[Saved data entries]
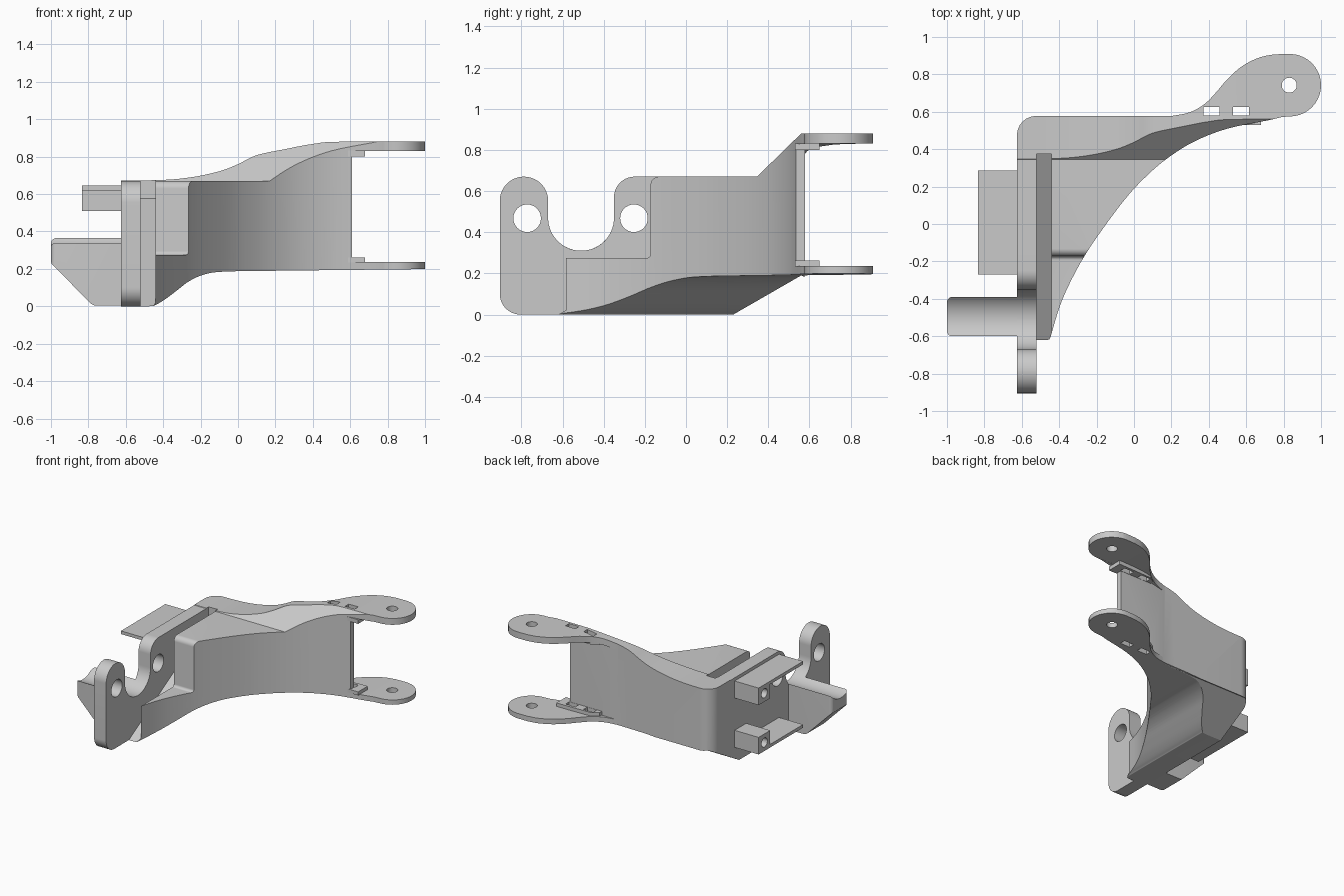
import bpy, bmesh, math
from mathutils import Vector

if "Cube" in bpy.data.objects:
    bpy.data.objects.remove(bpy.data.objects["Cube"], do_unlink=True)

grey = bpy.data.materials.new("plain_grey")
grey.use_nodes = True
grey.diffuse_color = (0.59, 0.59, 0.59, 1)
grey.node_tree.nodes["Principled BSDF"].inputs["Base Color"].default_value = (0.59, 0.59, 0.59, 1)


def smooth(pts, n=5):
    """Catmull-Rom curve through the points."""
    p = [Vector(q) for q in pts]
    p = [2 * p[0] - p[1]] + p + [2 * p[-1] - p[-2]]
    out = []
    for a, b, c, d in zip(p, p[1:], p[2:], p[3:]):
        for i in range(n):
            t = i / n
            out.append(0.5 * (2 * b + (c - a) * t + (2 * a - 5 * b + 4 * c - d) * t * t
                              + (3 * b - a - 3 * c + d) * t ** 3))
    return [tuple(q) for q in out + [p[-2]]]


def rounded(corners, n=8):
    """Polygon whose corners (a, b, radius) are filleted."""
    out = []
    for i, (a, b, *r) in enumerate(corners):
        p = Vector((a, b))
        if not r:
            out.append((a, b))
            continue
        u = (Vector(corners[i - 1][:2]) - p).normalized()
        v = (Vector(corners[(i + 1) % len(corners)][:2]) - p).normalized()
        half = u.angle(v) / 2
        centre = p + (u + v).normalized() * r[0] / math.sin(half)
        tangent = r[0] / math.tan(half)
        s, e = p + u * tangent - centre, p + v * tangent - centre
        for k in range(n + 1):
            arm = s.lerp(e, k / n).normalized() * r[0]
            out.append(tuple(centre + arm))
    return out


def circle(a, b, r, n=32):
    return [(a + r * math.cos(2 * math.pi * k / n), b + r * math.sin(2 * math.pi * k / n))
            for k in range(n)]


def rect(a0, a1, b0, b1):
    return [(a0, b0), (a1, b0), (a1, b1), (a0, b1)]


def prism(name, pts, axis, lo, hi):
    """Extrude a 2D outline along an axis."""
    place = {"x": lambda p, t: (t, p[0], p[1]),
             "y": lambda p, t: (p[0], t, p[1]),
             "z": lambda p, t: (p[0], p[1], t)}[axis]
    bm = bmesh.new()
    low = [bm.verts.new(place(p, lo)) for p in pts]
    high = [bm.verts.new(place(p, hi)) for p in pts]
    bm.faces.new(low)
    bm.faces.new(high)
    for i in range(len(pts)):
        bm.faces.new((low[i - 1], low[i], high[i], high[i - 1]))
    bmesh.ops.recalc_face_normals(bm, faces=bm.faces)
    mesh = bpy.data.meshes.new(name)
    bm.to_mesh(mesh)
    bm.free()
    mesh.materials.append(grey)
    ob = bpy.data.objects.new(name, mesh)
    bpy.context.collection.objects.link(ob)
    return ob


def activate(ob):
    bpy.ops.object.select_all(action="DESELECT")
    ob.select_set(True)
    bpy.context.view_layer.objects.active = ob


def combine(ob, tool, operation="DIFFERENCE"):
    """Apply a boolean and discard the tool."""
    mod = ob.modifiers.new("cut", "BOOLEAN")
    mod.operation, mod.object, mod.solver = operation, tool, "EXACT"
    activate(ob)
    bpy.ops.object.modifier_apply(modifier=mod.name)
    bpy.data.objects.remove(tool, do_unlink=True)


# Shared curves: crest and belly heights along x, and the sweeping front edge
crest = smooth([(-0.7, 0.673), (-0.42, 0.675), (-0.25, 0.69), (-0.1, 0.722), (0, 0.76),
                (0.1, 0.808), (0.25, 0.84), (0.4, 0.868), (0.55, 0.88), (1.1, 0.88)])
belly = smooth([(-0.7, 0), (-0.48, 0), (-0.44, 0.008), (-0.39, 0.037), (-0.33, 0.082),
                (-0.26, 0.135), (-0.18, 0.17), (-0.08, 0.185), (0.2, 0.19), (1.1, 0.2)])
sweep = smooth([(-0.445, -0.6), (-0.4, -0.45), (-0.35, -0.33), (-0.27, -0.18), (-0.17, -0.03),
                (-0.05, 0.13), (0.05, 0.24), (0.17, 0.345), (0.32, 0.44), (0.5, 0.51),
                (0.72, 0.555), (0.79, 0.572)])

# Body plan with the ear tip
tip = [(0.833 + 0.167 * math.cos(t), 0.742 + 0.167 * math.sin(t))
       for t in [math.radians(d) for d in range(-90, 91, 9)]]
neck = smooth([(0.75, 0.907), (0.67, 0.89), (0.58, 0.845), (0.5, 0.775), (0.44, 0.705),
               (0.38, 0.644), (0.3, 0.598), (0.2, 0.577)])
plan = sweep + tip + neck + rounded([(0.1, 0.577), (-0.625, 0.577, 0.1), (-0.625, -0.1),
                                     (-0.52, -0.1), (-0.52, -0.635), (-0.46, -0.635)])
body = prism("body", plan, "z", -0.2, 1.2)
combine(body, prism("height_band", crest + belly[::-1], "y", -1.2, 1.2), "INTERSECT")
side = rounded([(-0.625, -0.05), (-0.625, 0.275, 0.05), (-0.172, 0.275, 0.02),
                (-0.172, 0.67, 0.04), (0.345, 0.67), (0.57, 0.89), (1, 0.89), (1, 0.18),
                (0.58, 0.18), (0.56, 0.19), (0.143, -0.05)])
combine(body, prism("side_shape", side, "x", -1.2, 1.2), "INTERSECT")

# Gap between the two ears, behind the wall and past its end
gap = ([(x, z - 0.05) for x, z in crest if x > 0.08]
       + [(x, z + 0.04) for x, z in belly[::-1] if x > 0.08])
combine(body, prism("gap_back", gap, "y", 0.579, 1.2))
combine(body, prism("gap_end", rect(0.61, 1.1, 0.236, 0.83), "y", 0.3, 1.19))

# Sloped channel behind the mounting plate
slope = [(-0.707, -0.05), (0.375, 0.575), (0.375, 1), (-0.707, 1)]
combine(body, prism("channel", slope, "x", -0.52, -0.44))
combine(body, prism("ear_hole", circle(0.83, 0.742, 0.04), "z", -0.1, 1.1))

# Clips under each ear, with slots through both
clip = [(0.33, 0.53), (0.68, 0.53), (0.68, 0.65), (0.385, 0.642), (0.33, 0.607)]
parts = [body]
for name, lo, hi in (("upper_ear_clip", 0.8, 0.832), ("lower_ear_clip", 0.234, 0.262)):
    parts.append(prism(name, clip, "z", lo, hi))
for ob in parts:
    for x in (0.372, 0.53):
        combine(ob, prism("slot", rect(x, x + 0.085, 0.581, 0.626), "z", -0.1, 1.1))

# Mounting plate with two lobes around a round notch
lobes = rounded([(-0.905, 0, 0.1), (-0.905, 0.67, 0.117), (-0.67, 0.67, 0.117),
                 (-0.67, 0.31, 0.159), (-0.35, 0.31, 0.159), (-0.35, 0.67, 0.1),
                 (-0.1, 0.67), (-0.1, 0)], 12)
plate = prism("mounting_plate", lobes, "x", -0.625, -0.52)
for y in (-0.772, -0.253):
    combine(plate, prism("bolt_hole", circle(y, 0.468, 0.067), "x", -0.8, -0.4))
parts.append(plate)

# Cradle foot: concave top, sloped underside, rounded outer corners
cup = [(y / 100, 0.47 - math.sqrt(0.0256 - (y / 100 + 0.51) ** 2)) for y in range(-60, -38)]
foot = prism("cradle_foot", cup + [(-0.39, -0.1), (-0.6, -0.1)], "x", -1.1, -0.625)
foot_front = rounded([(-1, 0.5), (-1, 0.23, 0.03), (-0.775, 0.003, 0.05),
                      (-0.61, 0.003), (-0.61, 0.5)])
combine(foot, prism("foot_front", foot_front, "y", -0.9, 0), "INTERSECT")
foot_plan = rounded([(-1.0, -0.601, 0.03), (-0.615, -0.601), (-0.615, -0.389),
                     (-1.0, -0.389, 0.03)])
combine(foot, prism("foot_plan", foot_plan, "z", -0.2, 0.6), "INTERSECT")
parts.append(foot)

# Side brackets: a drilled block with a thin shelf
for name, z, shelf in (("upper", 0.51, 0.11), ("lower", 0.12, 0)):
    block = prism(name + "_bracket_block", rect(0.14, 0.285, z, z + 0.135), "x", -0.835, -0.62)
    combine(block, prism("drill", circle(0.212, z + 0.067, 0.036, 24), "x", -0.9, -0.64))
    parts.append(block)
    parts.append(prism(name + "_bracket_shelf",
                       rect(-0.27, 0.14, z + shelf, z + shelf + 0.025), "x", -0.835, -0.62))

for ob in parts:
    activate(ob)
    bpy.ops.object.shade_smooth_by_angle(angle=math.radians(25))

▸ **WORK ORDER**
Take the line above containing "bm.to_mesh(mesh)", the line containing "tip = [(0.833", and all lines in between, and copy them exactly without anything else.

▸ **WRITTEN REPLY**
    bm.to_mesh(mesh)
    bm.free()
    mesh.materials.append(grey)
    ob = bpy.data.objects.new(name, mesh)
    bpy.context.collection.objects.link(ob)
    return ob


def activate(ob):
    bpy.ops.object.select_all(action="DESELECT")
    ob.select_set(True)
    bpy.context.view_layer.objects.active = ob


def combine(ob, tool, operation="DIFFERENCE"):
    """Apply a boolean and discard the tool."""
    mod = ob.modifiers.new("cut", "BOOLEAN")
    mod.operation, mod.object, mod.solver = operation, tool, "EXACT"
    activate(ob)
    bpy.ops.object.modifier_apply(modifier=mod.name)
    bpy.data.objects.remove(tool, do_unlink=True)


# Shared curves: crest and belly heights along x, and the sweeping front edge
crest = smooth([(-0.7, 0.673), (-0.42, 0.675), (-0.25, 0.69), (-0.1, 0.722), (0, 0.76),
                (0.1, 0.808), (0.25, 0.84), (0.4, 0.868), (0.55, 0.88), (1.1, 0.88)])
belly = smooth([(-0.7, 0), (-0.48, 0), (-0.44, 0.008), (-0.39, 0.037), (-0.33, 0.082),
                (-0.26, 0.135), (-0.18, 0.17), (-0.08, 0.185), (0.2, 0.19), (1.1, 0.2)])
sweep = smooth([(-0.445, -0.6), (-0.4, -0.45), (-0.35, -0.33), (-0.27, -0.18), (-0.17, -0.03),
                (-0.05, 0.13), (0.05, 0.24), (0.17, 0.345), (0.32, 0.44), (0.5, 0.51),
                (0.72, 0.555), (0.79, 0.572)])

# Body plan with the ear tip
tip = [(0.833 + 0.167 * math.cos(t), 0.742 + 0.167 * math.sin(t))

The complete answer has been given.